In the living room, an eye-catching marble fireplace occupies center stage. Welch designed the built-in bookshelves, which look as if they'd always been there.
The adjacent dining room boasts an abstract landscape and an Asian-style sideboard.
A large chandelier fits the scale of the dining room and hangs above the owner's existing table and chairs.
Welch transformed an ordinary back patio into a luxurious outdoor room, accessible through French doors.
The master bedroom is painted a calming, pale gray-blue; chocolate-and-blue draperies reflect the palette of the room while sheers let in natural light.
Against a background of putty-colored walls, the painting above the console becomes a focal point near the entry.

A Soothing Palette

Celia Welch updates a stately row house with a careful nod to its illustrious past

A Soothing Palette MAY/JUNE 2010

The affluent DC neighborhood of Kalorama is known for the Washington dignitaries who have called it home—William Howard Taft, Woodrow Wilson and FDR, to name a few. It’s also known for its elegant houses and quiet, tree-lined streets that offer an oasis within the urban chaos of downtown Washington. Nestled within an imposing block of row houses just off Connecticut Avenue sits one of Kalorama’s more emblematic residences: a 100-year-old brick home that combines its history with a modern redesign that brings it beautifully into the present.

When Joe Lockhart, a founding partner at the communications firm Glover Park Group and a former White House press secretary under President Bill Clinton, bought the four-bedroom, two-and-a-half-bath row house in 2006, he found it perfectly comfortable—until a friend commented that it felt like a nice hotel. “That got me going,” Lockhart says. “I’ve been in a lot of nice houses that look like no one lives there. I knew I didn’t want that.” Lockhart tapped Bethesda-based designer Celia Welch to make the house “look like a home that’s lived-in, with nice but not fancy things.” 

From a design standpoint, the challenge was to update the home while staying true to its original style. “The house has such great bones,” Welch says. “I didn’t think so much about changing it as about how to improve on it.” She tore out the worn carpet that covered the floors, exposing the original inlaid parquet. Other fine original touches abounded, and Welch tried to create an environment that would better showcase them, using soft creams and putty colors on the walls, “a warm but soothing palette, tone on tone, to allow visitors to enjoy the architecture.” 

Like many townhouses, the home flows vertically, with the living and dining rooms on the main floor and the family room upstairs.

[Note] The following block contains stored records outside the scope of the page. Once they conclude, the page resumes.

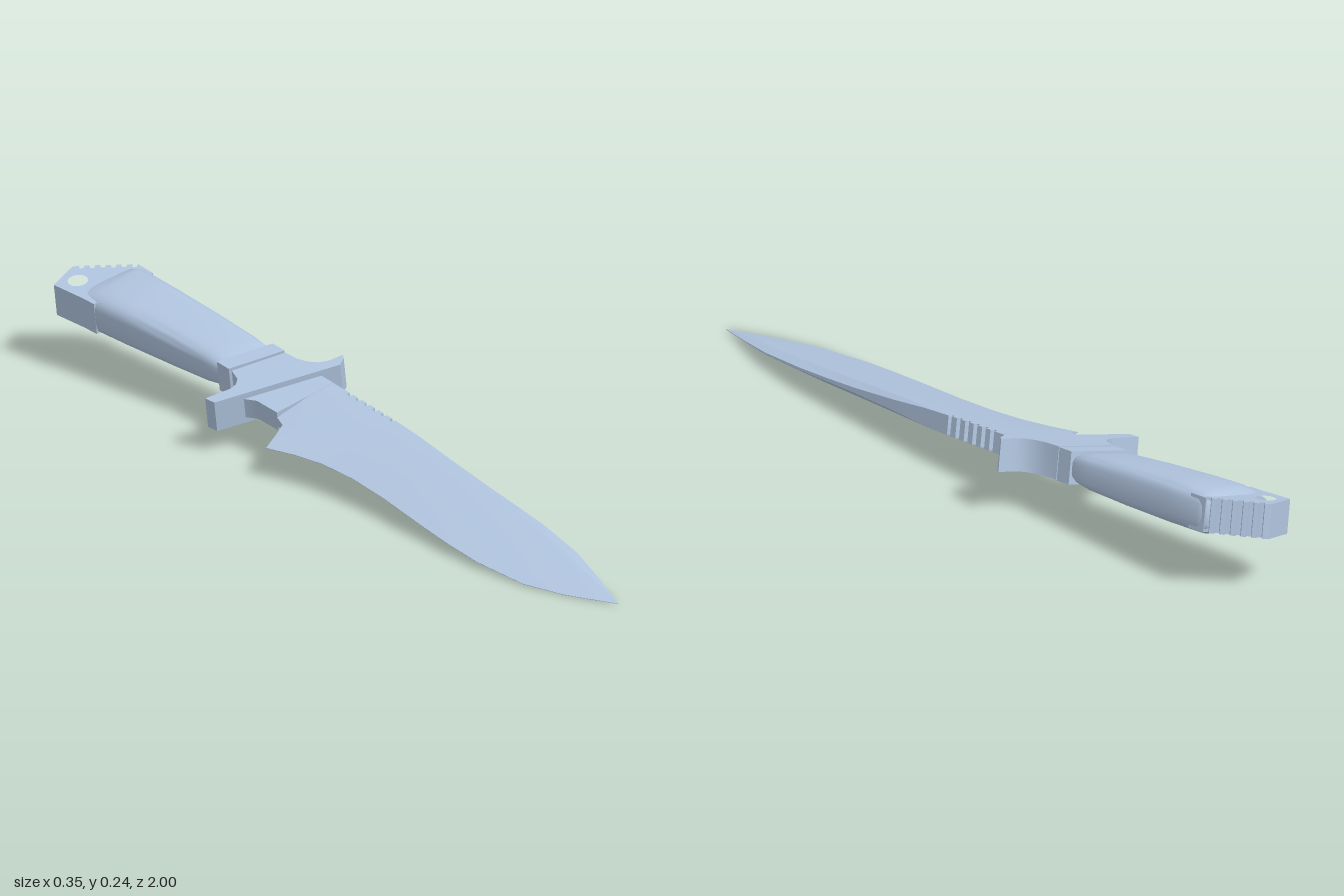
import * as THREE from 'three';
import { toCreasedNormals } from 'three/addons/utils/BufferGeometryUtils.js';

const steel = new THREE.MeshStandardMaterial({ color: 0xb0c4de });
steel.name = 'blue grey steel';

function part(name, geometry, crease = 0.6) {
  const mesh = new THREE.Mesh(toCreasedNormals(geometry, crease), steel);
  mesh.name = name;
  return mesh;
}

// Flat plate from plan points [x, z], centred on y = 0
function plate(points, half, hole) {
  const shape = new THREE.Shape(points.map(([x, z]) => new THREE.Vector2(x, -z)));
  if (hole) {
    const path = new THREE.Path();
    path.absarc(hole[0], -hole[1], hole[2], 0, Math.PI * 2, true);
    shape.holes.push(path);
  }
  const g = new THREE.ExtrudeGeometry(shape, { depth: half * 2, bevelEnabled: false, curveSegments: 20 });
  return g.rotateX(-Math.PI / 2).translate(0, -half, 0);
}

// Skin over closed sections, ordered from back to front
function loft(sections) {
  const n = sections[0].length, last = (sections.length - 1) * n, index = [];
  for (let i = 0; i < sections.length - 1; i++) {
    for (let k = 0; k < n; k++) {
      const a = i * n + k, b = i * n + (k + 1) % n;
      index.push(a, b, b + n, a, b + n, a + n);
    }
  }
  for (let k = 1; k < n - 1; k++) {
    index.push(0, k + 1, k, last, last + k, last + k + 1);
  }
  const g = new THREE.BufferGeometry();
  g.setAttribute('position', new THREE.Float32BufferAttribute(sections.flat(2), 3));
  g.setIndex(index);
  return g.toNonIndexed();
}

function interpolate(table, z) {
  let i = 0;
  while (i < table.length - 2 && z > table[i + 1][0]) i++;
  const [a, b] = [table[i], table[i + 1]];
  const t = THREE.MathUtils.clamp((z - a[0]) / (b[0] - a[0]), 0, 1);
  return a.map((v, k) => v + (b[k] - v) * t);
}

function makeBlade() {
  // z, edge x, grind line x, bevel line x, spine x, half thickness, spine half thickness
  const table = [
    [-0.19, -0.082, 0.02, 0.09, 0.09, 0.025, 0.025],
    [-0.155, -0.093, 0.02, 0.09, 0.09, 0.025, 0.025],
    [-0.138, -0.13, 0.02, 0.09, 0.09, 0.025, 0.025],
    [-0.12, -0.173, 0.02, 0.09, 0.09, 0.025, 0.025],
    [-0.05, -0.146, 0.025, 0.09, 0.09, 0.025, 0.025],
    [0.03, -0.125, 0.03, 0.09, 0.09, 0.024, 0.024],
    [0.13, -0.116, 0.035, 0.084, 0.088, 0.023, 0.021],
    [0.25, -0.119, 0.035, 0.07, 0.084, 0.022, 0.013],
    [0.4, -0.131, 0.03, 0.058, 0.078, 0.019, 0.006],
    [0.51, -0.138, 0.025, 0.05, 0.073, 0.017, 0.004],
    [0.62, -0.14, 0.018, 0.04, 0.066, 0.015, 0.003],
    [0.77, -0.125, 0.0, 0.018, 0.045, 0.011, 0.002],
    [0.88, -0.087, -0.014, -0.005, 0.014, 0.007, 0.001],
    [1.0, -0.025, -0.0245, -0.024, -0.0235, 0.0005, 0.0005],
  ];
  const stations = table.map(r => [r[0], 0]);
  // Square notches along the spine
  for (let i = 0; i < 6; i++) {
    const z = -0.127 + i * 0.031;
    stations.push([z, 0], [z + 0.002, 0.01], [z + 0.012, 0.01], [z + 0.014, 0]);
  }
  for (const s of stations) {
    const inNotch = ((s[0] + 0.127) % 0.031);
    if (s[0] > -0.127 && s[0] < 0.045 && inNotch > 0.0021 && inNotch < 0.0119) s[1] = 0.01;
  }
  stations.sort((a, b) => a[0] - b[0]);
  return loft(stations.map(([z, cut]) => {
    const [, edge, grind, bevel, spine, h, hs] = interpolate(table, z);
    const xs = spine - cut, xb = Math.min(bevel, xs - 0.0003);
    const he = z < -0.12 ? h * (edge + 0.176) / 0.196 : 0.0005;
    const lower = [[edge, -he, z], [grind, -h, z], [xb, -h, z], [xs, -hs, z]];
    return [...lower, ...lower.map(([x, y]) => [x, -y, z]).reverse()];
  }));
}

function makeHandle() {
  // left z, right z, left x, right x, half thickness
  const rows = [
    [-0.91, -0.895, -0.1, 0.074, 0.04],
    [-0.885, -0.89, -0.103, 0.079, 0.048],
    [-0.84, -0.87, -0.1, 0.084, 0.056],
    [-0.75, -0.75, -0.09, 0.086, 0.056],
    [-0.6, -0.59, -0.073, 0.087, 0.052],
    [-0.49, -0.46, -0.061, 0.087, 0.046],
    [-0.455, -0.42, -0.056, 0.085, 0.04],
    [-0.44, -0.405, -0.05, 0.08, 0.034],
  ];
  const round = v => Math.sign(v) * Math.abs(v) ** 0.55;
  return loft(rows.map(([zl, zr, xl, xr, h]) => Array.from({ length: 32 }, (_, k) => {
    const a = k / 32 * Math.PI * 2, u = (round(Math.cos(a)) + 1) / 2;
    return [xl + (xr - xl) * u, h * round(Math.sin(a)), zl + (zr - zl) * u];
  })));
}

function makePommel() {
  const points = [[0.08, -0.84], [-0.1, -0.84], [-0.103, -0.885], [-0.113, -0.972], [-0.034, -1.0]];
  // Stepped grip teeth down the slanted end
  const a = new THREE.Vector2(-0.02, -0.992), b = new THREE.Vector2(0.08, -0.895);
  const inward = new THREE.Vector2(-0.008, 0.008);
  for (let i = 0; i < 6; i++) {
    for (const [t, cut] of [[0, 0], [0.1, 1], [0.45, 1], [0.55, 0]]) {
      const p = a.clone().lerp(b, (i + t) / 5.55).addScaledVector(inward, cut);
      points.push([p.x, p.y]);
    }
  }
  return plate(points, 0.042, [-0.062, -0.945, 0.024]);
}

export function createModel() {
  const knife = new THREE.Group();
  knife.name = 'knife';

  knife.add(part('blade', makeBlade(), 0.3));
  knife.add(part('ricasso', plate([
    [-0.1, -0.29], [-0.083, -0.26], [-0.082, -0.187], [0.09, -0.187], [0.09, -0.29],
  ], 0.0255)));

  // Slanted guard with scooped rear edges
  knife.add(part('guard', plate([
    [-0.17, -0.31], [-0.173, -0.34], [-0.135, -0.333], [-0.105, -0.328], [-0.085, -0.333],
    [-0.068, -0.348], [-0.055, -0.385], [0.08, -0.352], [0.084, -0.31], [0.093, -0.283],
    [0.108, -0.262], [0.13, -0.25], [0.168, -0.245], [0.16, -0.232], [0.137, -0.217],
  ], 0.04)));

  // Neck and collar between guard and handle
  knife.add(part('neck', plate([[-0.048, -0.42], [-0.048, -0.37], [0.078, -0.34], [0.078, -0.39]], 0.032)));
  knife.add(part('collar', plate([[-0.055, -0.44], [-0.055, -0.396], [0.085, -0.36], [0.085, -0.404]], 0.04)));

  knife.add(part('handle', makeHandle(), 0.7));
  knife.add(part('pommel', makePommel(), 0.5));

  // Resting tilt: tip down, spine side raised
  knife.rotation.set(0.092, 0, 0.187);
  knife.position.y = 0.098;

  const model = new THREE.Group();
  model.add(knife);
  return model;
}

The entry is wide and airy, opening into a welcoming living room. 

Prior to the redesign, the living room was gray and dark, which “made it a walk-in point,” Welch says, rather than a place to linger. She delineated the spaces by emphasizing the ornately carved marble fireplace along the living room wall and creating an intimate seating area with elegant yet inviting furniture. New built-in bookshelves provide substance. Beyond the entry, the dining room was updated with fresh paint, a new chandelier and an Asian-inspired sideboard. 

Though Lockhart had done some work on the home’s exterior spaces when he moved in, it was Welch who transformed the patio into an outdoor living room with enticing dining and seating arrangements. “It was cluttered,” she says. “It didn’t feel connected to the house.” She brought out colors from inside, replaced latticework and added slate paving. At the far end, a pergola was constructed over a full kitchen complete with Viking appliances and a granite countertop. A wicker sectional with deep, luxurious cushions offers guests room to lounge, and large planters bring in greenery. Lighting is strategically placed to enhance the patio’s nighttime mood. 

Upstairs, the master bedroom suite has been reconfigured to include “a conversation zone,” as Welch describes it, beside windows with chocolate-and-blue draperies and sheers that let in the light. The second floor also houses a cozy family room with a built-in movie screen and projector, while the third floor houses Lockhart’s daughter’s bedroom, a guest room and a home office with furniture that’s been repurposed from other rooms. Above the third floor, a roof deck offers a panoramic view of the city. 

Welch juxtaposed colorful abstract artwork with traditional furnishings, creating a fresh, warm look that enhances the venerable home’s architecture. She and Lockhart worked with Kaller Fine Arts in Bethesda to select the right pieces, and both are happy with the results. “The bottom line,” Lockhart says, “is that I want people to feel welcome and comfortable when they come into my home. I think we achieved that.” 

Photographer Angie Seckinger splits her time between Potomac, Maryland, and Spain. 

INTERIOR DESIGN: Celia Welch, Celia Welch Interiors, Bethesda, Maryland. CONTRACTOR: Stout Restorations, Inc., Hyattsville, MD. LANDSCAPE CONTRACTOR: Cordt Gardens, LLC, Washington, DC.


**Out of the array of interior design magazines, Home and Design magazine stands out as a primary idea source for luxury home designs.  Wonderful visuals of inspired décor and lush landscapes are combined with expert advice to provide a fundamental reference point for bringing amazing home interior design ideas to life.